Copy each line of the records below that has "half" in it.
Segment Start: Data listing
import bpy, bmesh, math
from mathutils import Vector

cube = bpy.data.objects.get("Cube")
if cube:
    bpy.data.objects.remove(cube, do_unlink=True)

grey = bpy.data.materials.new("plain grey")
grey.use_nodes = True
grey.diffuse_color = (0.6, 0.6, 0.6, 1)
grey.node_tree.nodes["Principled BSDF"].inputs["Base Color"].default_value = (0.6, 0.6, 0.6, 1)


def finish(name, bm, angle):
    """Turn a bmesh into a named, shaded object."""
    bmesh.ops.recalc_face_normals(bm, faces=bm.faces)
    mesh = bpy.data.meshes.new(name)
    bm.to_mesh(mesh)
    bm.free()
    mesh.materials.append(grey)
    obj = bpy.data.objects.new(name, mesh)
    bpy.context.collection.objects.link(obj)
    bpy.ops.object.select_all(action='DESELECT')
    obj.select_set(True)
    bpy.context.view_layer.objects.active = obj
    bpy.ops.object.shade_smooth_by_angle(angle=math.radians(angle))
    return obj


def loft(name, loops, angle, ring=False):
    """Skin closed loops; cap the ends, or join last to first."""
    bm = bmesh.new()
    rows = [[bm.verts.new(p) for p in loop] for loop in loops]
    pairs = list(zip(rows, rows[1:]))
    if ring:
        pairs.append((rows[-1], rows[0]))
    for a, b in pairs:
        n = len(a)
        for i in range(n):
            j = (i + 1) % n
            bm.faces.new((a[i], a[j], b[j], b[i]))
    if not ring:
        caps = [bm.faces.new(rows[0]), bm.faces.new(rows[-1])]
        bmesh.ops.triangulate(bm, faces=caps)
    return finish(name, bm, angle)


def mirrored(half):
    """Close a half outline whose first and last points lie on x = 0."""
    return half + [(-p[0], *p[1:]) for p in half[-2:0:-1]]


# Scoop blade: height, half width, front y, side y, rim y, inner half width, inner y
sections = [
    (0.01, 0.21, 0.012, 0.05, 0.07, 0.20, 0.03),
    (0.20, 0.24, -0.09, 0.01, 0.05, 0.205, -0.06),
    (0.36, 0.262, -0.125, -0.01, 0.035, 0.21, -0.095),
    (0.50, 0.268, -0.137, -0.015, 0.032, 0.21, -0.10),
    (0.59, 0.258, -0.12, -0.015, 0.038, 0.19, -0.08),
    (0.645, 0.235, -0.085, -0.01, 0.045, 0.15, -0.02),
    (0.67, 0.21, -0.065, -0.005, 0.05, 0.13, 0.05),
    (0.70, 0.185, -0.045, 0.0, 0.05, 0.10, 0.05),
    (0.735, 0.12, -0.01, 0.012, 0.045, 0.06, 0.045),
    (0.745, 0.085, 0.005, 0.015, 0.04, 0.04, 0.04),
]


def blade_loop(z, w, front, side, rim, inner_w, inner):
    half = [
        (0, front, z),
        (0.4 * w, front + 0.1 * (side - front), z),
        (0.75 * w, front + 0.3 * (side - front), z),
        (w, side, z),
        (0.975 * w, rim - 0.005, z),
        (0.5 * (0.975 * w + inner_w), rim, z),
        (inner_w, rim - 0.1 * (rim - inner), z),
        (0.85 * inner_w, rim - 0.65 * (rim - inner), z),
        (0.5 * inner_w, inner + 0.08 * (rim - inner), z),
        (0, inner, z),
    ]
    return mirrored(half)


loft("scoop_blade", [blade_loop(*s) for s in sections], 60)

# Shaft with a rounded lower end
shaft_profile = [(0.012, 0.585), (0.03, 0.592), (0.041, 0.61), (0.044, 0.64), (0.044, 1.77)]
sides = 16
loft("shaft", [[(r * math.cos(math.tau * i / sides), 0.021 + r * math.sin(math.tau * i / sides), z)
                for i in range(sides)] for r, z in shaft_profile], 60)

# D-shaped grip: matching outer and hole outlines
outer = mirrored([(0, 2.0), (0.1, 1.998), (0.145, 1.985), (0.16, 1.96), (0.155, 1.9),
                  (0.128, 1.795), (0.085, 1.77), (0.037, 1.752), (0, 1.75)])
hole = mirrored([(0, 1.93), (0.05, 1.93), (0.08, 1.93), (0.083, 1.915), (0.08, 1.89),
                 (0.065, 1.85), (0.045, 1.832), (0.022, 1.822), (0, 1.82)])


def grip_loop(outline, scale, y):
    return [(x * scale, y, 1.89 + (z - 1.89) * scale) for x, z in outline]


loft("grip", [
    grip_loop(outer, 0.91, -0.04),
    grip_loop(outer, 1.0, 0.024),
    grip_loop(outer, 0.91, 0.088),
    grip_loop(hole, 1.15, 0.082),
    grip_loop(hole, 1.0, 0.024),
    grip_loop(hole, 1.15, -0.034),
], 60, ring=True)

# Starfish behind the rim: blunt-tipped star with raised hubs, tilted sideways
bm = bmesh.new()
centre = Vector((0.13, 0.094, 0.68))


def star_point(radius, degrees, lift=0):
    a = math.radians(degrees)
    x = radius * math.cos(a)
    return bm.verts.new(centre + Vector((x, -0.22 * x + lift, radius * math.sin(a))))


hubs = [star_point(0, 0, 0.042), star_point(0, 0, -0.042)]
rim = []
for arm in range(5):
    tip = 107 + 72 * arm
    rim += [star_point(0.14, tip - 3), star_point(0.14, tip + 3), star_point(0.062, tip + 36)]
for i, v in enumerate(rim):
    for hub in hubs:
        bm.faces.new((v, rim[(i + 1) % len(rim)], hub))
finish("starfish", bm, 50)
Segment End: Data listing
### Result for this exercise
def mirrored(half):
    """Close a half outline whose first and last points lie on x = 0."""
    return half + [(-p[0], *p[1:]) for p in half[-2:0:-1]]
# Scoop blade: height, half width, front y, side y, rim y, inner half width, inner y
    half = [
    return mirrored(half)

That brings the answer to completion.